With over 400 million active users, Instagram is an incredibly powerful tool for any growing business. This photo sharing platform is easy to get started with, even without a lot of photography or social media experience. That said, it’s also easy to make mistakes that will cost your business sales, customers, and opportunities. Here are eight common Instagram pitfalls and how to avoid them.

Don’t over post

Limit your posts to once or twice a day. Any more than that and your followers will feel overwhelmed and annoyed. Although it may be tempting to share a number of photos at once, especially when first starting out, space them out to engage your followers without irritating them.

Don’t post low-quality photos

Thanks to the magic of modern camera phones, you don’t need to be a professional photographer to take a decent picture. Instagram is designed to be used with mobile phone cameras, all of which include an auto focus feature. There is simply no excuse for posting a blurry, out of focus photo on your Instagram account.

Don’t over filter

Filters are a fun, useful way to slightly improve your photos. Used deftly, Instagram’s editing tools can make your pictures sharper, brighter, and better looking. Too much editing, however, will give your photos an artificial, garish appearance. Be especially careful with filters provided by Instagram, which often seem amateurish. Too many over edited, filtered photographs will make your account look unprofessional and possibly ridiculous.

Don’t over hashtag

It’s tempting to add dozens of hashtags to each post in hopes of attracting more attention. Too many hashtags, though, can look sloppy, unfocused, and even desperate. Definitely avoid any of the massive, empty hashtags such as “l4l” or “follow,” which only attract bots and spam. Instead, choose popular but specific hashtags, including the genre of your business and a few words that describe your photo. The ideal number of hashtags is between one and four.

Don’t repost without acknowledgement

There are a number of apps that allow you to repost images from other accounts, and this can be utilized to great effect. For example, you may repost the winner of a contest you’ve held or share a customer’s image. Simply practice proper repost etiquette: ask permission before reposting, and always give credit to the original account. Reposting without credit is plagiarism, and your followers may take their business elsewhere if they spot it.

Don’t ignore responses

The goal of your Instagram account is increasing engagement, so don’t let opportunities for conversation pass you by. Whether someone has asked a question or left a comment, every response to an Instagram post should be acknowledged. A simple thanks is enough in most cases. Always remember to tag the person you’re responding to, otherwise they won’t see your message.

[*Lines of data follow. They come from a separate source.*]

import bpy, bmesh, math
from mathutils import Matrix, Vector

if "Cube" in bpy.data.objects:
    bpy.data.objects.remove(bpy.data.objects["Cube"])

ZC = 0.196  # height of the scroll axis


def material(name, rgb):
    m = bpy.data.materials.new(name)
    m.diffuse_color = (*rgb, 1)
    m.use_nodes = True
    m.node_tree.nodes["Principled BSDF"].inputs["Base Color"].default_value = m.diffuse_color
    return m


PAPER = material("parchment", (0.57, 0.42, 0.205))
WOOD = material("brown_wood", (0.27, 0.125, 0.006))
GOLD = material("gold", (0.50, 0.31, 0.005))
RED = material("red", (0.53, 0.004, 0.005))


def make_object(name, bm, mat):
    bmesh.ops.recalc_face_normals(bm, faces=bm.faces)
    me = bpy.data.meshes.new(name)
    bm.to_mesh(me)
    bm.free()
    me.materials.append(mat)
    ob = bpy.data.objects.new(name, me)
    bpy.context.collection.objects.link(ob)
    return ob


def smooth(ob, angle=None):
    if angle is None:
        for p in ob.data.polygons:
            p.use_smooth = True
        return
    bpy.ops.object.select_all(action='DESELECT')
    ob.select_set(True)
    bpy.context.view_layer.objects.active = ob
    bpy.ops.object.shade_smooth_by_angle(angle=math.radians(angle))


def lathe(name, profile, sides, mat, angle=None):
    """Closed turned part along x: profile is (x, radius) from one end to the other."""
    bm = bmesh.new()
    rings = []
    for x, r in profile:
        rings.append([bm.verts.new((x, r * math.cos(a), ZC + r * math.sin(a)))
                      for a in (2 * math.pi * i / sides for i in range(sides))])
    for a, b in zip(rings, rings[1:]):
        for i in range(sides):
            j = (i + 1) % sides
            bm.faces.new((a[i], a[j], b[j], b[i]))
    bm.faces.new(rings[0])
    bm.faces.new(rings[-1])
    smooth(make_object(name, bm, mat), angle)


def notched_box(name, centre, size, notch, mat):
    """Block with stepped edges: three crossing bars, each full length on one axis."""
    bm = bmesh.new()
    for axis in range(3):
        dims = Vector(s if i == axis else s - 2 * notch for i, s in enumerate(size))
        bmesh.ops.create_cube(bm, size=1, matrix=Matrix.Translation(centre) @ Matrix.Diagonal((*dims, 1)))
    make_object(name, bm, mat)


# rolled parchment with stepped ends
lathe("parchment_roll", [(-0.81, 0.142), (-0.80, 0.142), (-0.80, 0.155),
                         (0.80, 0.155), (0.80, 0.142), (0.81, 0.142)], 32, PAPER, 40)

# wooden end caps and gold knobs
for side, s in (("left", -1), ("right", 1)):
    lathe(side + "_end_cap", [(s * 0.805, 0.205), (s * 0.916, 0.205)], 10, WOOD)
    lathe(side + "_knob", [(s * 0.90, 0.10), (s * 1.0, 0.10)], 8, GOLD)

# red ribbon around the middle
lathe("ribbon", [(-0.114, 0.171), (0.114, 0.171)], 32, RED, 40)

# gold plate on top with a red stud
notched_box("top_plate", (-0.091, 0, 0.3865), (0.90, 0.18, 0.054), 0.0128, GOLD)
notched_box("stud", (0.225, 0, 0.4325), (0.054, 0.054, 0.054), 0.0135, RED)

Don’t stay isolated

Although engaging your customers is key, don’t miss out on the business to business networking that Instagram also provides. You can search by hashtag to find accounts and businesses that are simply to yours. Besides competitors, you will find potential collaborators and partners in related fields. If you want to contact another business owner privately, send them a direct message. Never use direct messages to solicit customers, however, as this is considered spam and violates Instagram guidelines.

Don’t stay hidden

Every Instagram photo can be marked by location. Use this feature to advertise your physical location on each post and to find other people and opportunities nearby. Also, share your Instagram posts on your Facebook account, and use the location option there as well. Even if you operate an online only business, you can find community support and customers by making yourself a virtually visible part of the neighborhood.

Allowing one on one communication, vast outreach, and immediate impact, Instagram is a uniquely powerful social media platform. Used wisely, it will grow your business and connect you with customers like never before.